Spondyloarthritis is a collective term for conditions that cause pain and swelling around the joints of the spine. The most common form is ankylosing spondylitis which occurs when inflammation leads to calcium forming around the ligaments of the spine. This may lead to the vertebrae fusing together.
There are a range of treatments for different types of arthritis including painkillers, non-steroidal anti-inflammatory drug, steroids, disease-modifying anti-rheumatic drugs (DMARDs) or biological therapies.
DMARDs do not treat the pain associated with arthritis, but they do reduce symptoms over time by changing the underlying disease, and the effect it has on the joints.
Biological therapies, whilst being a type of DMARD, can target individual molecules in the body and work more quickly. Biological therapies target different proteins in the body and one group, anti-TNF drugs, target a protein called tumour necrosis factor (TNF) which is responsible for increasing inflammation.
AbbVie’s Humira (adalimumab) is an anti-TNF biological therapy for some types of arthritis including severe rheumatoid arthritis, psoriatic arthritis, ankylosing spondylitis, and moderate to severe JIA. In October 2018, its patent expired leading to a number of biosimilars entering the market.

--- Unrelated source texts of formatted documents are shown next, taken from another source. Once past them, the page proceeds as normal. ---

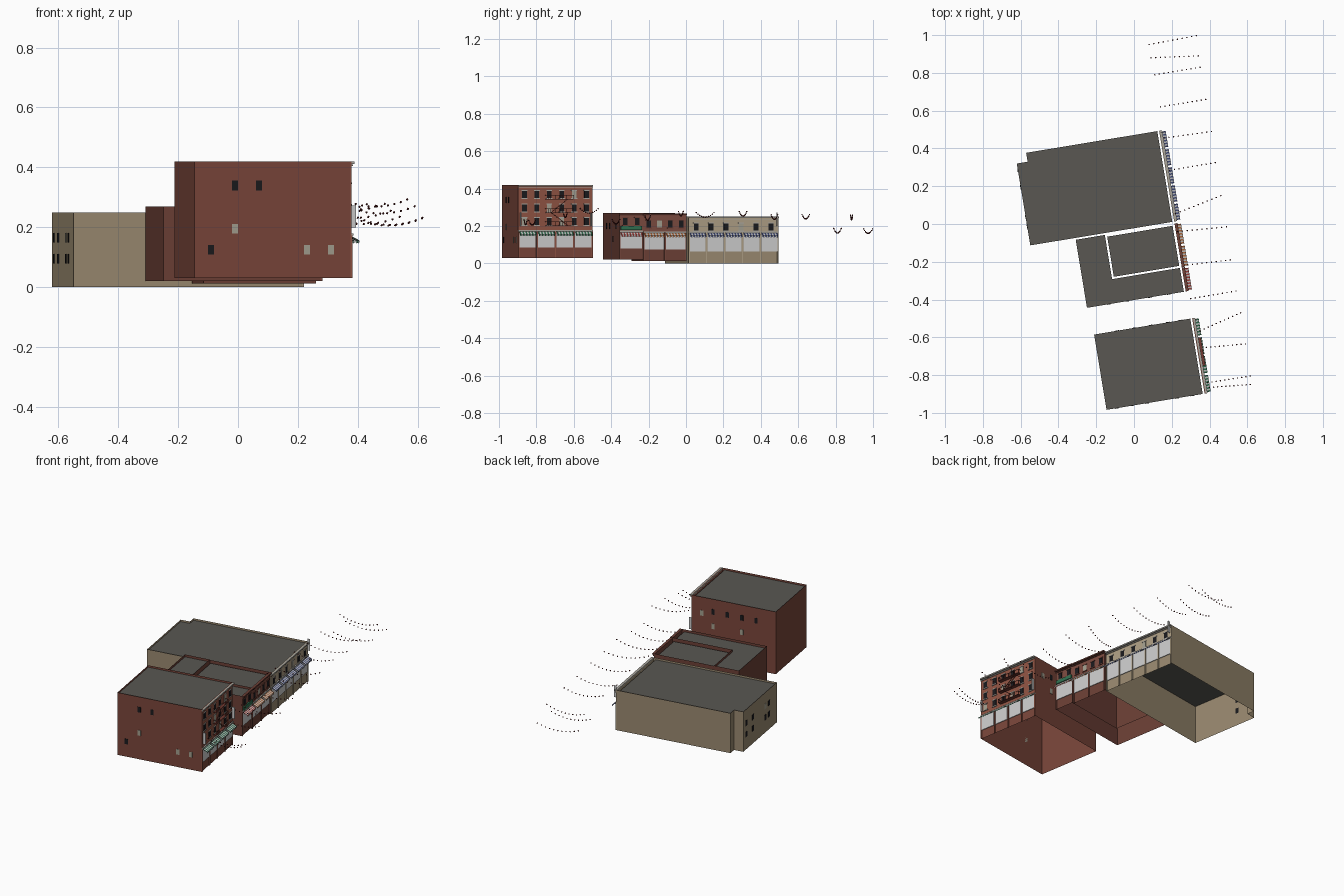
import bpy, bmesh, math
from mathutils import Vector

if "Cube" in bpy.data.objects:
    bpy.data.objects.remove(bpy.data.objects["Cube"])

T = math.radians(9.4)
C, S = math.cos(T), math.sin(T)
COL = dict(tan=(.32, .25, .16), tan_front=(.42, .34, .23), brick=(.19, .06, .042), brick_front=(.27, .085, .055),
           brown=(.15, .05, .036), brown_front=(.2, .07, .05), roof=(.1, .095, .085), glass=(.01, .01, .012),
           lit=(.36, .34, .27), shop=(.62, .63, .65), trim=(.4, .38, .34), white=(.75, .75, .72), blue=(.06, .08, .22),
           orange=(.5, .16, .05), red=(.4, .05, .04), green=(.03, .16, .08), iron=(.16, .04, .03), bulb=(.1, .012, .012))
MATS, PARTS = {}, {}


def mat(key):
    if key not in MATS:
        MATS[key] = bpy.data.materials.new(key)
        MATS[key].diffuse_color = (*COL[key], 1)
    return MATS[key]


def W(n, s, z):
    """Street frame (n = out of the shopfronts, s = along street) to world."""
    return Vector((n * C - s * S, n * S + s * C, z))


def part(name, key):
    return PARTS.setdefault((name, key), bmesh.new())


def face(name, key, pts):
    bm = part(name, key)
    bm.faces.new([bm.verts.new(W(*p)) for p in pts])


def box(name, key, n0, n1, s0, s1, z0, z1):
    bm = part(name, key)
    v = [bm.verts.new(W(n, s, z)) for z in (z0, z1) for n, s in ((n0, s0), (n1, s0), (n1, s1), (n0, s1))]
    for f in ((3, 2, 1, 0), (4, 5, 6, 7), (0, 1, 5, 4), (1, 2, 6, 5), (2, 3, 7, 6), (3, 0, 4, 7)):
        bm.faces.new([v[i] for i in f])


def beam(name, key, a, b, r):
    """Thin square bar between two street-frame points."""
    bm = part(name, key)
    a, b = W(*a), W(*b)
    d = (b - a).normalized()
    u = d.cross(Vector((C, S, 0.01))).normalized() * r
    w = d.cross(u).normalized() * r
    q = [[bm.verts.new(p + o) for o in (u + w, w - u, -u - w, u - w)] for p in (a, b)]
    for i in range(4):
        j = (i + 1) % 4
        bm.faces.new((q[0][i], q[0][j], q[1][j], q[1][i]))


def shell(name, key, pts, roof, z0, z1, drop):
    """Open-bottomed walls and a roof sunk below the parapet."""
    for i, p in enumerate(pts):
        q = pts[(i + 1) % len(pts)]
        face(name + "_walls", key, [(*p, z0), (*q, z0), (*q, z1), (*p, z1)])
    face(name + "_roof", "roof", [(*p, z1 - drop) for p in roof])


def window(name, n, s, z, axis, side, key="glass", trim=None, w=.025, h=.037):
    """Pane on a wall facing n or s; side is +1 or -1."""
    def slab(k, half, za, zb, d):
        lo, hi = sorted((0, side * d))
        if axis == "n":
            box(name, k, n + lo, n + hi, s - half, s + half, za, zb)
        else:
            box(name, k, n - half, n + half, s + lo, s + hi, za, zb)
    slab(key, w / 2, z - h / 2, z + h / 2, .002)
    if trim:
        slab(trim, w / 2 + .004, z - h / 2 - .005, z - h / 2, .005)
        slab(trim, w / 2 + .003, z + h / 2, z + h / 2 + .005, .004)


def awning(name, key, n, s0, s1, ztop):
    """Striped sloping canopy with a hanging valance."""
    k = max(3, round((s1 - s0) / .0085)) | 1
    for i in range(k):
        a, b = s0 + (s1 - s0) * i / k, s0 + (s1 - s0) * (i + 1) / k
        c = key if i % 2 == 0 else "white"
        o, zm = n + .028, ztop - .014
        face(name, c, [(n, a, ztop), (o, a, zm), (o, b, zm), (n, b, ztop)])
        face(name, c, [(o, a, zm), (o, a, zm - .007), (o, (a + b) / 2, zm - .01), (o, b, zm - .007), (o, b, zm)])


def facade(name, key, trim, n, s0, s1, zb, zt, rows, nwin, nshop, aw, shop0, shop1, lit=()):
    box(name + "_front", key, n, n + .003, s0, s1, shop1, zt)
    box(name + "_cornice", trim, n - .002, n + .014, s0, s1, zt - .008, zt)
    box(name + "_cornice", trim, n, n + .008, s0, s1, zt - .015, zt - .011)
    box(name + "_shop_ledge", "trim", n, n + .01, s0, s1, shop1, shop1 + .007)
    for r, z in enumerate(rows):
        for i in range(nwin):
            s = s0 + (s1 - s0) * (i + .5) / nwin
            window(name + "_windows", n + .003, s, z, "n", 1, "lit" if (r, i) in lit else "glass", trim)
    pitch = (s1 - s0) / nshop
    for i in range(nshop):
        a, b = s0 + pitch * i + .006, s0 + pitch * (i + 1) - .006
        box(name + "_shopfronts", "shop", n, n + .004, a, b, shop0, shop1)
        awning(name + "_awnings", aw, n + .004, a, b, shop1 - .002)
    for i in range(nshop + 1):
        s = min(max(s0 + pitch * i, s0 + .003), s1 - .003)
        box(name + "_pilasters", key, n, n + .006, s - .003, s + .003, zb, shop1)


# north tan building, notched back corner
E = .214
shell("tan_building", "tan", [(-.56, -.022), (E, -.022), (E, .465), (-.502, .465), (-.502, .417), (-.56, .417)],
      [(-.56, -.022), (E - .012, -.022), (E - .012, .465), (-.502, .465), (-.502, .417), (-.56, .417)], 0, .25, .012)
facade("tan_building", "tan_front", "trim", E, -.022, .465, 0, .25, [.195], 6, 5, "blue", .065, .165, {(0, 3)})
for s in (.08, .13, .29, .38):
    for z in (.095, .165):
        window("tan_building_windows", -.56, s, z, "n", -1, "lit" if (s, z) == (.13, .165) else "glass", w=.022, h=.033)

# middle pair: small shop block wrapped by an L-shaped block
shell("small_brown_block", "brown", [(-.161, -.268), (E, -.268), (E, -.033), (-.161, -.033)],
      [(-.151, -.258), (E - .014, -.258), (E - .014, -.043), (-.151, -.043)], .012, .268, .015)
L = [(-.318, -.397), (E, -.397), (E, -.269), (-.162, -.269), (-.162, -.032), (-.318, -.032)]
LR = [(E - .012, y) if x == E else (x, y) for x, y in L]
shell("corner_brown_block", "brown", L, LR, .02, .27, .015)
facade("small_brown_block", "brown_front", "brown", E, -.268, -.033, .012, .268, [.21], 4, 2, "orange", .075, .165, {(0, 1)})
facade("corner_brown_block", "brown_front", "brown", E, -.397, -.269, .02, .27, [.225], 2, 1, "red", .08, .168)
box("green_sign_band", "green", E + .003, E + .012, -.39, -.276, .178, .2)
for n, z in ((-.2, .2), (-.1, .2), (.02, .13), (.12, .2)):
    window("corner_brown_block_windows", n, -.397, z, "s", -1, w=.02, h=.033)

# south brick building
E2 = .224
shell("brick_building", "brick", [(-.304, -.947), (E2, -.947), (E2, -.543), (-.304, -.543)],
      [(-.304, -.947), (E2 - .012, -.947), (E2 - .012, -.543), (-.304, -.543)], .03, .42, .012)
facade("brick_building", "brick_front", "trim", E2, -.947, -.543, .03, .42, [.368, .297, .225], 6, 4, "green",
       .085, .172, {(1, 2), (2, 0), (2, 3), (0, 4)})
for n, z, k in ((-.167, .34, "glass"), (-.086, .34, "glass"), (-.167, .195, "lit"), (-.248, .125, "glass"),
                (.076, .125, "lit"), (.157, .125, "lit")):
    window("brick_building_windows", n, -.947, z, "s", -1, k, w=.02, h=.033)
for n, z, k in ((.16, .32, "lit"), (.09, .34, "glass"), (0, .34, "glass"), (-.09, .34, "glass"), (-.18, .34, "glass"),
                (.09, .25, "lit"), (-.09, .25, "lit")):
    window("brick_building_windows", n, -.543, z, "s", 1, k, w=.02, h=.033)

# iron fire escape on the brick front
a, b, o = -.8, -.65, E2 + .026
floors = (.345, .273, .203)
for i, z in enumerate(floors):
    box("fire_escape", "iron", E2 + .003, o, a, b, z - .003, z)
    beam("fire_escape", "iron", (o, a, z + .02), (o, b, z + .02), .0009)
    for k in range(13):
        s = a + (b - a) * k / 12
        beam("fire_escape", "iron", (o, s, z), (o, s, z + .02), .0006)
    for s in (a, b):
        beam("fire_escape", "iron", (E2, s, z + .02), (o, s, z + .02), .0009)
    if i < 2:
        p, q = (a + .03, b - .03) if i else (b - .03, a + .03)
        for d in (.008, .02):
            beam("fire_escape", "iron", (E2 + d, p, z), (E2 + d, q, floors[i + 1]), .0012)

# small blade signs
for n, s, z in ((E, .455, .2), (E2, -.553, .2), (E2, -.935, .2)):
    box("blade_signs", "shop", n + .005, n + .021, s - .002, s + .002, z, z + .072)

# bulb strings over the street: x, y start, x, y end, height
STRINGS = ((.08, .95, .33, .997, .185), (.09, .88, .34, .89, .258), (.11, .79, .35, .83, .187),
           (.14, .62, .38, .66, .262), (.16, .455, .41, .49, .26), (.19, .285, .43, .325, .277),
           (.22, .055, .46, .15, .272), (.23, -.04, .49, -.015, .278), (.26, -.22, .51, -.19, .255),
           (.30, -.395, .54, -.355, .235), (.35, -.565, .565, -.47, .293), (.36, -.655, .59, -.635, .27),
           (.39, -.84, .615, -.805, .23), (.40, -.865, .615, -.85, .232))
bm = part("string_lights", "bulb")
for x0, y0, x1, y1, z in STRINGS:
    for i in range(11):
        t = i / 10
        p = Vector((x0 + (x1 - x0) * t, y0 + (y1 - y0) * t, z - .024 * 4 * t * (1 - t)))
        new = bmesh.ops.create_icosphere(bm, subdivisions=1, radius=.0042)["verts"]
        bmesh.ops.translate(bm, verts=new, vec=p)

# one object per part name, one material slot per colour
for name in dict.fromkeys(n for n, _ in PARTS):
    me = bpy.data.meshes.new(name)
    whole = bmesh.new()
    for i, key in enumerate(k for n, k in PARTS if n == name):
        me.materials.append(mat(key))
        src = PARTS[(name, key)]
        for f in src.faces:
            whole.faces.new([whole.verts.new(v.co) for v in f.verts]).material_index = i
    bmesh.ops.remove_doubles(whole, verts=whole.verts, dist=1e-6)
    whole.to_mesh(me)
    bpy.context.collection.objects.link(bpy.data.objects.new(name, me))

for m in bpy.data.materials:
    if m.users and not m.is_grease_pencil:
        m.use_nodes = True
        m.node_tree.nodes["Principled BSDF"].inputs["Base Color"].default_value = m.diffuse_color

Bristol-Myers Squibb’s Orencia (abatacept) is a biological therapy targeting the causes of inflammation and reduces immune system activity. It can be prescribed for rheumatoid arthritis, polyarticular JIA, or psoriatic arthritis but usually not until two DMARDs have been tried.
Biological therapies are rarely a first-line treatment and are usually prescribed if the individual hasn’t responded well to other treatments. Conventional DMARDs may be given in combination with biological therapies.

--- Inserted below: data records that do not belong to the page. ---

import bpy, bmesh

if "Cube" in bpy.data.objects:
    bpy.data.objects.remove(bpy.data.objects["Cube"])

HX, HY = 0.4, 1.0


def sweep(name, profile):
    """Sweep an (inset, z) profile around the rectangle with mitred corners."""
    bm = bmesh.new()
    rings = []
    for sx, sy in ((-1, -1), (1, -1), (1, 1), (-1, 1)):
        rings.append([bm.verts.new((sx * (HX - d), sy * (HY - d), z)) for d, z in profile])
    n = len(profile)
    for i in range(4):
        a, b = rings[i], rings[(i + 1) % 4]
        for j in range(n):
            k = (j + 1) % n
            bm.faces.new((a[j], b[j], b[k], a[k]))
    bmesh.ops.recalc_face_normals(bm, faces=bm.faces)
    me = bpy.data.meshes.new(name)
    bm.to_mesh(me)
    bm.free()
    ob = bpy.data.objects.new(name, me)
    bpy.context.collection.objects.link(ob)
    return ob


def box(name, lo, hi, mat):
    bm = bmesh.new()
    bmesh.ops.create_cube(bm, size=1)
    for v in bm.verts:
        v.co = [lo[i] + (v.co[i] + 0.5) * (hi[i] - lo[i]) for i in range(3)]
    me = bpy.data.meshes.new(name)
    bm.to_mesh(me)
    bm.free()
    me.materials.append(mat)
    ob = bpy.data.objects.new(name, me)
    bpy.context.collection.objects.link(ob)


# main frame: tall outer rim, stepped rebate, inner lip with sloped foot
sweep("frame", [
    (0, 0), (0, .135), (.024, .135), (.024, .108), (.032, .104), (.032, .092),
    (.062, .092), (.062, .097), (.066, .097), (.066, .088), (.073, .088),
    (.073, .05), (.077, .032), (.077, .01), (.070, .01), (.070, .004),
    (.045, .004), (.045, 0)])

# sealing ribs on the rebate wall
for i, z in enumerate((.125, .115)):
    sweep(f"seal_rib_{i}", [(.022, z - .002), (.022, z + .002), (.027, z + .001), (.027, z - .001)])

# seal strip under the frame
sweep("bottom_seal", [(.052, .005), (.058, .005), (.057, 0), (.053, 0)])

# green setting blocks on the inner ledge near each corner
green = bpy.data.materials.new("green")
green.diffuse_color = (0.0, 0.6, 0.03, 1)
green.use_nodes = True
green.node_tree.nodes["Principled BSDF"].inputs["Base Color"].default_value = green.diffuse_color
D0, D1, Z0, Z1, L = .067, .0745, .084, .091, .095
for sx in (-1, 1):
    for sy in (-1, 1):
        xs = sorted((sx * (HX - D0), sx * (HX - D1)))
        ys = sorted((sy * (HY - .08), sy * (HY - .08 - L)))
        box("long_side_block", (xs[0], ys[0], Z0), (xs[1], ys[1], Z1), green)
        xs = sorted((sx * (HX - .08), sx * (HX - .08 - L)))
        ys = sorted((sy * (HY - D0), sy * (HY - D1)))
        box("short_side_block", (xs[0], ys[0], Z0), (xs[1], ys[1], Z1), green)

To help mobility, wellbeing, reduce pain, stiffness and swelling, people with arthritis are encouraged to be physically active. Individuals may also have access to physiotherapy, occupational therapy or podiatry, and be encouraged to consider non-medicinal pain relievers, modifying their posture, and protecting their joints.

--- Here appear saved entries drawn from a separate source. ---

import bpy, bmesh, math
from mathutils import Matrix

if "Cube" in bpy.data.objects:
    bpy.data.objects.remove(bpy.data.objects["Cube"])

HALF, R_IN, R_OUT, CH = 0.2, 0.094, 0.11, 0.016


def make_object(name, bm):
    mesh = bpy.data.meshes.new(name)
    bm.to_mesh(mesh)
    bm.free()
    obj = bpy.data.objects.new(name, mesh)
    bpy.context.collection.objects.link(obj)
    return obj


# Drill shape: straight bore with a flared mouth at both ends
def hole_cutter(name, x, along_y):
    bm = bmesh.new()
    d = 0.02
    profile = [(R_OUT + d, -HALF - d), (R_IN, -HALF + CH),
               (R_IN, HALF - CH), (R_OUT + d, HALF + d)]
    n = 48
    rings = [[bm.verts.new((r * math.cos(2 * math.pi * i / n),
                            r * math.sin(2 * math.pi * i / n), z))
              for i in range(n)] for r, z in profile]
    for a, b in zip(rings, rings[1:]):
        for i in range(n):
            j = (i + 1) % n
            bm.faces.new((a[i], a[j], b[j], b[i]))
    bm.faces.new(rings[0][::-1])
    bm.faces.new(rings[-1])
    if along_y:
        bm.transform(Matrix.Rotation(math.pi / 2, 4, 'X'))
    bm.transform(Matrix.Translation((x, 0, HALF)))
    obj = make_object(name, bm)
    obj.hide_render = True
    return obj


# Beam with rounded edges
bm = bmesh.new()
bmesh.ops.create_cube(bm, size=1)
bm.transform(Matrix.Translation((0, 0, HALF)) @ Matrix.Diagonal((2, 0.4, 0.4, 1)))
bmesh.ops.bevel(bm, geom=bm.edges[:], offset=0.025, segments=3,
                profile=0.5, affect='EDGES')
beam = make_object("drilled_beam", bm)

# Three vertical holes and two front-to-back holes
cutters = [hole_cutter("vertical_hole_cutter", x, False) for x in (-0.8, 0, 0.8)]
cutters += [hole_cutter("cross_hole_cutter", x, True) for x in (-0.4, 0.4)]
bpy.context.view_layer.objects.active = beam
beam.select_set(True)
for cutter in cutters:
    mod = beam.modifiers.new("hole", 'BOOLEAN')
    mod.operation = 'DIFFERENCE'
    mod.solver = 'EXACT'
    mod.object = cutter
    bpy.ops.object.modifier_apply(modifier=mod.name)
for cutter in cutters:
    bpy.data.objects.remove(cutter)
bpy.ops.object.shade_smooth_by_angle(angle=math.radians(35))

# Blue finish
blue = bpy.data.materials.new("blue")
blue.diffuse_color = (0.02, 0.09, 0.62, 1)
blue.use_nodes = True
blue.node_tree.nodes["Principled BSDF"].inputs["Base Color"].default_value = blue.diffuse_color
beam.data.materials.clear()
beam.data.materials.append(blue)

In severe cases of arthritis, surgery may be necessary.
The right treatment for George
George Ivil, 21, is about to finish his final year at university studying politics. He was diagnosed with enthesitis-related arthritis when he was 15. The two to three years following his diagnosis were a whirlwind and he experienced feelings of depression and loneliness which made life at home and at school difficult.
“I felt so low; I didn’t want to see or talk to anyone. My condition became severe very quickly and affected my whole body. I started treatment, and everything went downhill.
“The side effects made me very sick and I experienced extreme weight loss and bad acne, which knocked my confidence. I was in a lot of pain and under lots of stress physically and emotionally. I felt I had lost all my independence.
“Things improved when I changed medication. I was referred to a different hospital where I was put on Humira; this was a turning point for me.
“I had reached a point where I wanted to drop out of school. I couldn’t even watch football because it was too painful and exhausting to travel there. My head of sixth form gave me a confidence boost and talking to him really helped push me in the right direction. He reminded me that I could achieve so much. Now I want to share my story with other young people going through a similar thing.
“I think I still struggle coming to terms with having arthritis sometimes. It can upset me when people ask about it, because I don’t want them to make any kind of judgement based on my condition. And sometimes I try to do too much despite it.
“But I think it’s so important that people understand more about the impact of this condition. I want to share my story with other young people going through a similar thing. I open up about my condition more now. My family and my girlfriend are very supportive, and my friends will often ask how I am, but not make a big deal out of it. I know they’re here for me, but it’s nice feeling like I’m not being treated differently because of my condition.”